Perhaps the most influential of American novels, Mark Twain’s The Adventures of Huckleberry Finn also spawned a musical (first brought to life at Cambridge’s American Repertory Theater) that went on to win seven Tony Awards on Broadway. The tale of Huck and Jim’s journey down the Mississippi — complete with Roger “King of the Road” Miller’s score — comes back to town in a Lyric Stage Company production.
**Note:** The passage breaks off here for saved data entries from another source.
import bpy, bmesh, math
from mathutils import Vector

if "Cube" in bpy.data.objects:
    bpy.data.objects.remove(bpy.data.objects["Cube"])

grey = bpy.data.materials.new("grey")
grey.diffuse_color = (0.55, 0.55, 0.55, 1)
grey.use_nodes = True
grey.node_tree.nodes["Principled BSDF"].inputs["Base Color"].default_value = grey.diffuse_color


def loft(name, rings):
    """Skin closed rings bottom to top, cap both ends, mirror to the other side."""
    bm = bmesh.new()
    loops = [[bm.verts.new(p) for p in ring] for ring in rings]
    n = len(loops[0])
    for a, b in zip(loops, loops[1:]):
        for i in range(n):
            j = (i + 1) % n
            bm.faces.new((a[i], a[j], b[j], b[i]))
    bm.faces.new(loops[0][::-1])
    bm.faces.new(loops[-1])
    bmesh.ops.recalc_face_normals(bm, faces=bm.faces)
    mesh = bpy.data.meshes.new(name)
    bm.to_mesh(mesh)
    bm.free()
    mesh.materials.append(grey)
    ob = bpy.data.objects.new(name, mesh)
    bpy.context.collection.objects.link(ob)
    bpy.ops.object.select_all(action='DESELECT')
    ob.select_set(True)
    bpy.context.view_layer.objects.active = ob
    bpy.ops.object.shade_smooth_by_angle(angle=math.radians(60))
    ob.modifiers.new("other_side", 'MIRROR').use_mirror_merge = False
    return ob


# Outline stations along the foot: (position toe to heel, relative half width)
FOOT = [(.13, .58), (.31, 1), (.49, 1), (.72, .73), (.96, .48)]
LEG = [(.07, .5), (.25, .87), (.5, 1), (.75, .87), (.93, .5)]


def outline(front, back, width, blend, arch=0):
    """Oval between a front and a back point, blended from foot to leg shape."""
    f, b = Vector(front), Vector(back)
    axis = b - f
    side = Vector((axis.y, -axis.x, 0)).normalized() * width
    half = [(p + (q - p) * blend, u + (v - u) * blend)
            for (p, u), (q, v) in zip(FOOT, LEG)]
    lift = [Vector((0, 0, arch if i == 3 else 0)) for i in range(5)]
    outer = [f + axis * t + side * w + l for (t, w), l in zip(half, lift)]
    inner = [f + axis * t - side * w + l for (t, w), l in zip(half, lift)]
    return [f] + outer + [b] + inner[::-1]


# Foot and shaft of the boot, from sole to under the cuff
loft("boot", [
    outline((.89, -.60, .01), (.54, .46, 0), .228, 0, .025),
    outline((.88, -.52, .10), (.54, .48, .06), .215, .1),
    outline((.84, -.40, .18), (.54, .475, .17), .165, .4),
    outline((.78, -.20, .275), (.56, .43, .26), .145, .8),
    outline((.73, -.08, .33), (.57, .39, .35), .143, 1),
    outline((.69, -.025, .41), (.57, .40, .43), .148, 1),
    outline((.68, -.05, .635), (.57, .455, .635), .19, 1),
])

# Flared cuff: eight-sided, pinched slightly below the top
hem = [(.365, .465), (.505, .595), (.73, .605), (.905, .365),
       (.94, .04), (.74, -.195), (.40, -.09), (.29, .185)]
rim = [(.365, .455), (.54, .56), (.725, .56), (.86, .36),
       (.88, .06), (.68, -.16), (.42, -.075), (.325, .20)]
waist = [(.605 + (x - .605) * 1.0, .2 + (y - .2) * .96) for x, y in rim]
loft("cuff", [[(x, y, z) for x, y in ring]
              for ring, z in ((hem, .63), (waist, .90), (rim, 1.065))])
Lyric Stage Company of Boston revives the Tony-winning musical based on Mark Twain’s Adventures of Huckleberry Finn, and neither the theater piece — which intersperses Roger Miller’s score with a first-person narrative by William Hauptman — nor director Spiro Veloudos supply Twain’s wryly anti-racist 1884 tome with much satiric edge. With his clean plaid shirt and age-of-innocence face, Jordan Ahnquist’s Huck hardly defies “sivilizin’”. But the production is well sung, particularly by Ahnquist and De’Lon Grant (as Jim). In the second act, Huck does indeed wrestle with the twisted moral code that surrounds him, but he must do so to weaker lyrics and tunes, including those of “Worlds Apart,” the rather soupy duo in which Huck comes to understand his and Jim’s mutual humanity. Moreover, too much of the second act is given to the shady vaudeville shenanigans of King and Duke, showily inhabited by J.T. Turner and Peter A. Carey. And in one small but piquant scene, they get introduced in song to “Arkansas” by the touchingly idiotic Young Fool of Nicholas Lee. No offense to the beatific hayseed, but this show is way smarter than he is.